[Items listed in a dataset]
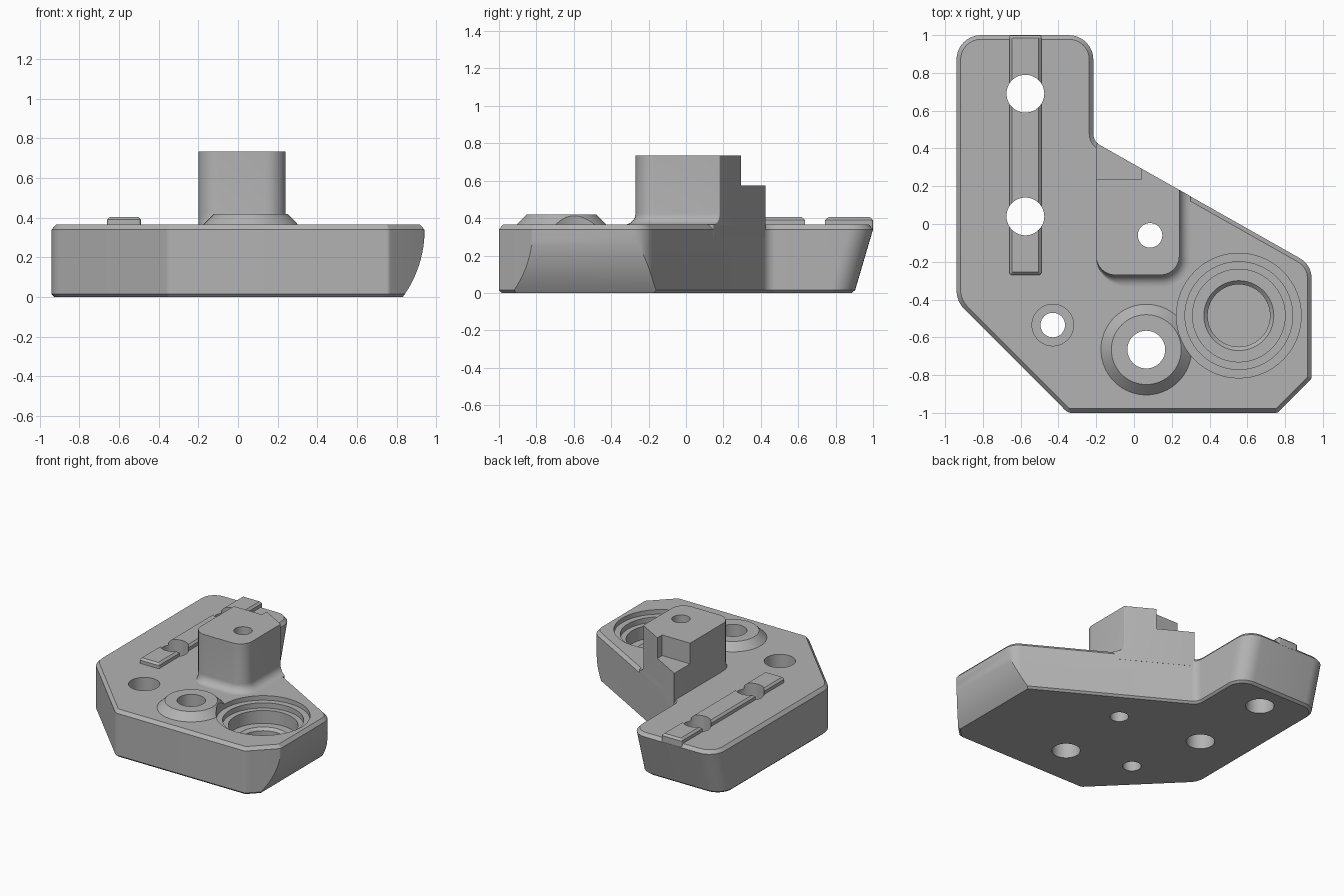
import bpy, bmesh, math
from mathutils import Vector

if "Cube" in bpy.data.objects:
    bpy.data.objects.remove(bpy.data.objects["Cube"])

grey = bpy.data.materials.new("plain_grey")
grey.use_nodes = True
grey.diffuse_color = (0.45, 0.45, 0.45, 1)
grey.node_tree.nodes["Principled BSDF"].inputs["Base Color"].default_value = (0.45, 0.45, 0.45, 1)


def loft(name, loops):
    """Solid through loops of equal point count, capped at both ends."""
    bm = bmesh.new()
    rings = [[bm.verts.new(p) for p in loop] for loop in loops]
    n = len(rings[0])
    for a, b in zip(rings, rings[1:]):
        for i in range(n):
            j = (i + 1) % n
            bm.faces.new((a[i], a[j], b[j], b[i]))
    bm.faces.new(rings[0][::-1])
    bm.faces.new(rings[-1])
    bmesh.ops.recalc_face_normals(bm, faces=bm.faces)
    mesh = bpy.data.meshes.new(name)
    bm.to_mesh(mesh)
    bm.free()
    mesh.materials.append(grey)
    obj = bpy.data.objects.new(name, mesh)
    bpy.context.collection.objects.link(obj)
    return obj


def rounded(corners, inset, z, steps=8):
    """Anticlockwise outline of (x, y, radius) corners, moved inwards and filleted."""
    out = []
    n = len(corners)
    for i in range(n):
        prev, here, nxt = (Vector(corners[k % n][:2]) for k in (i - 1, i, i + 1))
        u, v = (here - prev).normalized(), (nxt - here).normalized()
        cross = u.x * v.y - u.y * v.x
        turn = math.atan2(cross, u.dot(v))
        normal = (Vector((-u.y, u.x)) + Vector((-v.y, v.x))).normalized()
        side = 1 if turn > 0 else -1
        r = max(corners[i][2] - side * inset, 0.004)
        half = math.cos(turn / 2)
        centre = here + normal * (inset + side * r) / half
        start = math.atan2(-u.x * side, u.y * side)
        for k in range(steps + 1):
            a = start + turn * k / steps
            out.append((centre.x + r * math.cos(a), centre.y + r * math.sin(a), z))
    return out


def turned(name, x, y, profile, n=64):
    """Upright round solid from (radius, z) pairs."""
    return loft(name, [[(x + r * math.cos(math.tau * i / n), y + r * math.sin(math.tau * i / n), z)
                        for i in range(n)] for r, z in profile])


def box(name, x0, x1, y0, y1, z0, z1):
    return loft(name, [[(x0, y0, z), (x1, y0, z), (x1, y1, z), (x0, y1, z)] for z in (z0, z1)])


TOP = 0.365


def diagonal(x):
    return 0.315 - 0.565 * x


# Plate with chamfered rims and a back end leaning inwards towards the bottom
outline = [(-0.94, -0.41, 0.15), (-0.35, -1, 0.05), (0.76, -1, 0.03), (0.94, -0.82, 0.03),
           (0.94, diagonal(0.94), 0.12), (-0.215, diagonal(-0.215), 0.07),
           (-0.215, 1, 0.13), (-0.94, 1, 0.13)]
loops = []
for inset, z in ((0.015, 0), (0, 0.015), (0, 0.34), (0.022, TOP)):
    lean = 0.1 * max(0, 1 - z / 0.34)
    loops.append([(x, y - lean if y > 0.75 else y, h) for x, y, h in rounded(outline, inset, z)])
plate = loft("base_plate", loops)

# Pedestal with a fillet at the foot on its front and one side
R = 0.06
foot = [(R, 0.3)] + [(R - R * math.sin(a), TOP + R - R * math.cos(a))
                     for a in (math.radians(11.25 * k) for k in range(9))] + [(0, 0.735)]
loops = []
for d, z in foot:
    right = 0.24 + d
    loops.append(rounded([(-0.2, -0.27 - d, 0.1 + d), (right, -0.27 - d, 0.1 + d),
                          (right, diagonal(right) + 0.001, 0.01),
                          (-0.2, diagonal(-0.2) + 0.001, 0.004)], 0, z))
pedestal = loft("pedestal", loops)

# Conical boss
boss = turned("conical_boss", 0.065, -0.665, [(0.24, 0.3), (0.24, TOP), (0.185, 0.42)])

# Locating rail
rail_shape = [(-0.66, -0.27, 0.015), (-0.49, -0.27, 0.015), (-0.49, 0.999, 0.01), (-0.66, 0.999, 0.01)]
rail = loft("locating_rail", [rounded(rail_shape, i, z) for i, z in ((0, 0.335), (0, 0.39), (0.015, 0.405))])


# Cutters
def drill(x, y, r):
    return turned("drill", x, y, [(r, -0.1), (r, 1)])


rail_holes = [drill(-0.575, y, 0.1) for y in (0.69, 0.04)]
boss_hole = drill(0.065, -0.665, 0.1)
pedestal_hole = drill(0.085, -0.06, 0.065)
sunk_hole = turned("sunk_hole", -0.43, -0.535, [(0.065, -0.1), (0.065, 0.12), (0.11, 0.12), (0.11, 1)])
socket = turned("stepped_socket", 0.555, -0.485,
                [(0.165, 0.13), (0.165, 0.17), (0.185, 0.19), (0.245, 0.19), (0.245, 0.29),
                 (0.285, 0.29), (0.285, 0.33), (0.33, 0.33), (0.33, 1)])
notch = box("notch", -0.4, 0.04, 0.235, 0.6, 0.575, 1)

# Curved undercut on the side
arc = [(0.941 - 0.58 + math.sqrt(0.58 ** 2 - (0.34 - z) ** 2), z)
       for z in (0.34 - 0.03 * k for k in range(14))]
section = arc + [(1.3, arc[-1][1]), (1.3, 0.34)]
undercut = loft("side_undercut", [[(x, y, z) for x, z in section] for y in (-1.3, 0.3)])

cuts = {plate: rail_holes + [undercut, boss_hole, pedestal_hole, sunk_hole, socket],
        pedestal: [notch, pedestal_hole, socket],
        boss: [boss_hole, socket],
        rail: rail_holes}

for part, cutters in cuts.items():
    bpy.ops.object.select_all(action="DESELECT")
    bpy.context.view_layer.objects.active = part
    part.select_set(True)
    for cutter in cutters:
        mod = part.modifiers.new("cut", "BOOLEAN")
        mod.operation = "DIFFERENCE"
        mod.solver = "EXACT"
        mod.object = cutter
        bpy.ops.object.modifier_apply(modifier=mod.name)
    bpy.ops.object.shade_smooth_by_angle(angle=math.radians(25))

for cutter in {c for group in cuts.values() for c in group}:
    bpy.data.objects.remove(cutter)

WHAT TO DO >> Without the pictures, copy all of the entries exactly as they appear.

RESULT >>
import bpy, bmesh, math
from mathutils import Vector

if "Cube" in bpy.data.objects:
    bpy.data.objects.remove(bpy.data.objects["Cube"])

grey = bpy.data.materials.new("plain_grey")
grey.use_nodes = True
grey.diffuse_color = (0.45, 0.45, 0.45, 1)
grey.node_tree.nodes["Principled BSDF"].inputs["Base Color"].default_value = (0.45, 0.45, 0.45, 1)


def loft(name, loops):
    """Solid through loops of equal point count, capped at both ends."""
    bm = bmesh.new()
    rings = [[bm.verts.new(p) for p in loop] for loop in loops]
    n = len(rings[0])
    for a, b in zip(rings, rings[1:]):
        for i in range(n):
            j = (i + 1) % n
            bm.faces.new((a[i], a[j], b[j], b[i]))
    bm.faces.new(rings[0][::-1])
    bm.faces.new(rings[-1])
    bmesh.ops.recalc_face_normals(bm, faces=bm.faces)
    mesh = bpy.data.meshes.new(name)
    bm.to_mesh(mesh)
    bm.free()
    mesh.materials.append(grey)
    obj = bpy.data.objects.new(name, mesh)
    bpy.context.collection.objects.link(obj)
    return obj


def rounded(corners, inset, z, steps=8):
    """Anticlockwise outline of (x, y, radius) corners, moved inwards and filleted."""
    out = []
    n = len(corners)
    for i in range(n):
        prev, here, nxt = (Vector(corners[k % n][:2]) for k in (i - 1, i, i + 1))
        u, v = (here - prev).normalized(), (nxt - here).normalized()
        cross = u.x * v.y - u.y * v.x
        turn = math.atan2(cross, u.dot(v))
        normal = (Vector((-u.y, u.x)) + Vector((-v.y, v.x))).normalized()
        side = 1 if turn > 0 else -1
        r = max(corners[i][2] - side * inset, 0.004)
        half = math.cos(turn / 2)
        centre = here + normal * (inset + side * r) / half
        start = math.atan2(-u.x * side, u.y * side)
        for k in range(steps + 1):
            a = start + turn * k / steps
            out.append((centre.x + r * math.cos(a), centre.y + r * math.sin(a), z))
    return out


def turned(name, x, y, profile, n=64):
    """Upright round solid from (radius, z) pairs."""
    return loft(name, [[(x + r * math.cos(math.tau * i / n), y + r * math.sin(math.tau * i / n), z)
                        for i in range(n)] for r, z in profile])


def box(name, x0, x1, y0, y1, z0, z1):
    return loft(name, [[(x0, y0, z), (x1, y0, z), (x1, y1, z), (x0, y1, z)] for z in (z0, z1)])


TOP = 0.365


def diagonal(x):
    return 0.315 - 0.565 * x


# Plate with chamfered rims and a back end leaning inwards towards the bottom
outline = [(-0.94, -0.41, 0.15), (-0.35, -1, 0.05), (0.76, -1, 0.03), (0.94, -0.82, 0.03),
           (0.94, diagonal(0.94), 0.12), (-0.215, diagonal(-0.215), 0.07),
           (-0.215, 1, 0.13), (-0.94, 1, 0.13)]
loops = []
for inset, z in ((0.015, 0), (0, 0.015), (0, 0.34), (0.022, TOP)):
    lean = 0.1 * max(0, 1 - z / 0.34)
    loops.append([(x, y - lean if y > 0.75 else y, h) for x, y, h in rounded(outline, inset, z)])
plate = loft("base_plate", loops)

# Pedestal with a fillet at the foot on its front and one side
R = 0.06
foot = [(R, 0.3)] + [(R - R * math.sin(a), TOP + R - R * math.cos(a))
                     for a in (math.radians(11.25 * k) for k in range(9))] + [(0, 0.735)]
loops = []
for d, z in foot:
    right = 0.24 + d
    loops.append(rounded([(-0.2, -0.27 - d, 0.1 + d), (right, -0.27 - d, 0.1 + d),
                          (right, diagonal(right) + 0.001, 0.01),
                          (-0.2, diagonal(-0.2) + 0.001, 0.004)], 0, z))
pedestal = loft("pedestal", loops)

# Conical boss
boss = turned("conical_boss", 0.065, -0.665, [(0.24, 0.3), (0.24, TOP), (0.185, 0.42)])

# Locating rail
rail_shape = [(-0.66, -0.27, 0.015), (-0.49, -0.27, 0.015), (-0.49, 0.999, 0.01), (-0.66, 0.999, 0.01)]
rail = loft("locating_rail", [rounded(rail_shape, i, z) for i, z in ((0, 0.335), (0, 0.39), (0.015, 0.405))])


# Cutters
def drill(x, y, r):
    return turned("drill", x, y, [(r, -0.1), (r, 1)])


rail_holes = [drill(-0.575, y, 0.1) for y in (0.69, 0.04)]
boss_hole = drill(0.065, -0.665, 0.1)
pedestal_hole = drill(0.085, -0.06, 0.065)
sunk_hole = turned("sunk_hole", -0.43, -0.535, [(0.065, -0.1), (0.065, 0.12), (0.11, 0.12), (0.11, 1)])
socket = turned("stepped_socket", 0.555, -0.485,
                [(0.165, 0.13), (0.165, 0.17), (0.185, 0.19), (0.245, 0.19), (0.245, 0.29),
                 (0.285, 0.29), (0.285, 0.33), (0.33, 0.33), (0.33, 1)])
notch = box("notch", -0.4, 0.04, 0.235, 0.6, 0.575, 1)

# Curved undercut on the side
arc = [(0.941 - 0.58 + math.sqrt(0.58 ** 2 - (0.34 - z) ** 2), z)
       for z in (0.34 - 0.03 * k for k in range(14))]
section = arc + [(1.3, arc[-1][1]), (1.3, 0.34)]
undercut = loft("side_undercut", [[(x, y, z) for x, z in section] for y in (-1.3, 0.3)])

cuts = {plate: rail_holes + [undercut, boss_hole, pedestal_hole, sunk_hole, socket],
        pedestal: [notch, pedestal_hole, socket],
        boss: [boss_hole, socket],
        rail: rail_holes}

for part, cutters in cuts.items():
    bpy.ops.object.select_all(action="DESELECT")
    bpy.context.view_layer.objects.active = part
    part.select_set(True)
    for cutter in cutters:
        mod = part.modifiers.new("cut", "BOOLEAN")
        mod.operation = "DIFFERENCE"
        mod.solver = "EXACT"
        mod.object = cutter
        bpy.ops.object.modifier_apply(modifier=mod.name)
    bpy.ops.object.shade_smooth_by_angle(angle=math.radians(25))

for cutter in {c for group in cuts.values() for c in group}:
    bpy.data.objects.remove(cutter)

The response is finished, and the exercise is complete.